Less tangibly, there are storm clouds on the horizon for us all, both as men, and as members of the Mannerbund. Whether those individual storm clouds portend ill health and sickness, economic strife, a partial or complete breakdown of civil order, or the imposition of martial law, no one truly knows. But each of these separate thunderheads together, forms the great storm that is roaring in toward us over the horizon.

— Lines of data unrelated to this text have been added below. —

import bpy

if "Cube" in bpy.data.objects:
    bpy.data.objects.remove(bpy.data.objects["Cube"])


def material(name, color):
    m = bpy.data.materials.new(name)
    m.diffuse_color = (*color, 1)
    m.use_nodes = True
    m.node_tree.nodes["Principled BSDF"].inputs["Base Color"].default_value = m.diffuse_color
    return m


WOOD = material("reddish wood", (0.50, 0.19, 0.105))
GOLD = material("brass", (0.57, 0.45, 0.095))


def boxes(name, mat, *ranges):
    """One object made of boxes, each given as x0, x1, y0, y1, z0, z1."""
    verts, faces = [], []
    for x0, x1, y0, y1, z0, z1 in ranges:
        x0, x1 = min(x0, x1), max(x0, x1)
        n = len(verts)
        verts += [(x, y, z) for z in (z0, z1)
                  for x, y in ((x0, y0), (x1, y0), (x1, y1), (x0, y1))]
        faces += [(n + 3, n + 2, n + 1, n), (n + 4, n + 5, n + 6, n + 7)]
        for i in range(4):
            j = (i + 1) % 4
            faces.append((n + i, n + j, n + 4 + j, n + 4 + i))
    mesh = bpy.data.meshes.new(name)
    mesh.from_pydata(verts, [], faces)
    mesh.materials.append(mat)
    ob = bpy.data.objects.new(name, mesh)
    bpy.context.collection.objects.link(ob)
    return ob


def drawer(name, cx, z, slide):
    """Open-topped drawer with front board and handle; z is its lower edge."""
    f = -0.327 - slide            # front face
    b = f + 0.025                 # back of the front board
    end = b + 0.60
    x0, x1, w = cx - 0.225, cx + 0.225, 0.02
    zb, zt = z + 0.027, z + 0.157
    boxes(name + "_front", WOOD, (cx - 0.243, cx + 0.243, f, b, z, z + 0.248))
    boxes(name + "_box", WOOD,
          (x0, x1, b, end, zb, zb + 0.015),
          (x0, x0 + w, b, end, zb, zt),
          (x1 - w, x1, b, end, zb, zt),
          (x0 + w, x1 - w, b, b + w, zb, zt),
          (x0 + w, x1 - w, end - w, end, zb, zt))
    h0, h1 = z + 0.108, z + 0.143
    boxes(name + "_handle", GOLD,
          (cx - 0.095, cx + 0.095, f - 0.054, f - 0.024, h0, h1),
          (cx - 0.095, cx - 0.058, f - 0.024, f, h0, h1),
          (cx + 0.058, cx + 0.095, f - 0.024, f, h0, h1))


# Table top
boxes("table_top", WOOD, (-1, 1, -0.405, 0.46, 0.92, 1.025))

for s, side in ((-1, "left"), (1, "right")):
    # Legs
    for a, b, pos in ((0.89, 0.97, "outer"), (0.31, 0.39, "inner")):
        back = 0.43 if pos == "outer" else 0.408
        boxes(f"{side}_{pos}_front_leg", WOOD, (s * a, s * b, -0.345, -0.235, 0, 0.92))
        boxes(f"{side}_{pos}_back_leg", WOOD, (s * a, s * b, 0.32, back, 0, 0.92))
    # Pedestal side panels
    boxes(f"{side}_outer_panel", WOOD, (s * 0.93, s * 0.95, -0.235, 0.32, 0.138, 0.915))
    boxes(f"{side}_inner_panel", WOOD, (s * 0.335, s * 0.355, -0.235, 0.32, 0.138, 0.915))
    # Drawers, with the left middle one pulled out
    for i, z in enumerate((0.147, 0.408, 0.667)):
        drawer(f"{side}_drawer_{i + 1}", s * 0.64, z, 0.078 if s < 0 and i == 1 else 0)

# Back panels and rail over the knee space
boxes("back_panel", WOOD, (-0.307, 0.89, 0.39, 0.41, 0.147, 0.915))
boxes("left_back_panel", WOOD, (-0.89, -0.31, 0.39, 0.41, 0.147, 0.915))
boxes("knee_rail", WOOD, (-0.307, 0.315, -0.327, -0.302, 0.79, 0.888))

These storm clouds on the horizon will challenge us in ways we may not even understand or envision. Still, each presents us with opportunities to improve ourselves and strengthen the bonds between us as men, heads of households, and members of our tribe. What will we do with this opportunity? Will we become overwhelmed by the struggle and succumb to anxiety and depression? Will we wallow in imagined misery? Or will we meet this challenge head-on like men of the Mannerbund?
Individually we are strong. We would not be here if we were not. We each have our strengths and weaknesses, and we readily admit these, and share them with our brothers. We also share the burdens, and the weight of the struggle, together, as a community of brothers. In this way, we will not only weather this storm, we will come out of it stronger and better prepared for the next storm.
Make no mistake – after this storm passes, there will be more. That is why I am not saddened, anxious, or afraid. I will use this storm to test my mettle and make improvements where I am weak, share my strength with my brothers, and contribute to the survival of my people. In this way, the brotherhood grows, both in numbers and in collective strength. In this way, the brotherhood serves as the vanguard for the volk. In this way, the Mannerbund serves our people.
We may reside in different geographic areas, but we are one people. Yankee, Southerner, Midwesterner, or Pacific Northwesterner – we are united. We boast different sub-cultures, accents, backgrounds, experiences, interests, and talents. Our efforts are bound together within one vision and toward one purpose. That is what makes our tribe strong. We speak with one voice, and we act together with one fist. Our numbers may be few, and scattered when compared to the masses around us, but because a common purpose unites us, our strength is magnified.
Never forget these things. Never lose sight of the vision, the purpose, or the goal. The struggle is eternal, and we are gathering strength with each passing day. As the gathering storm clouds on the horizon gain strength and intensify, so too do we. We are well-positioned and well-prepared to meet this coming storm. Let us do so with strength, honor, and fraternity.
Note: More details can be found here: https://www.thoughtco.com/12-labors-of-hercules-pictures-4122596.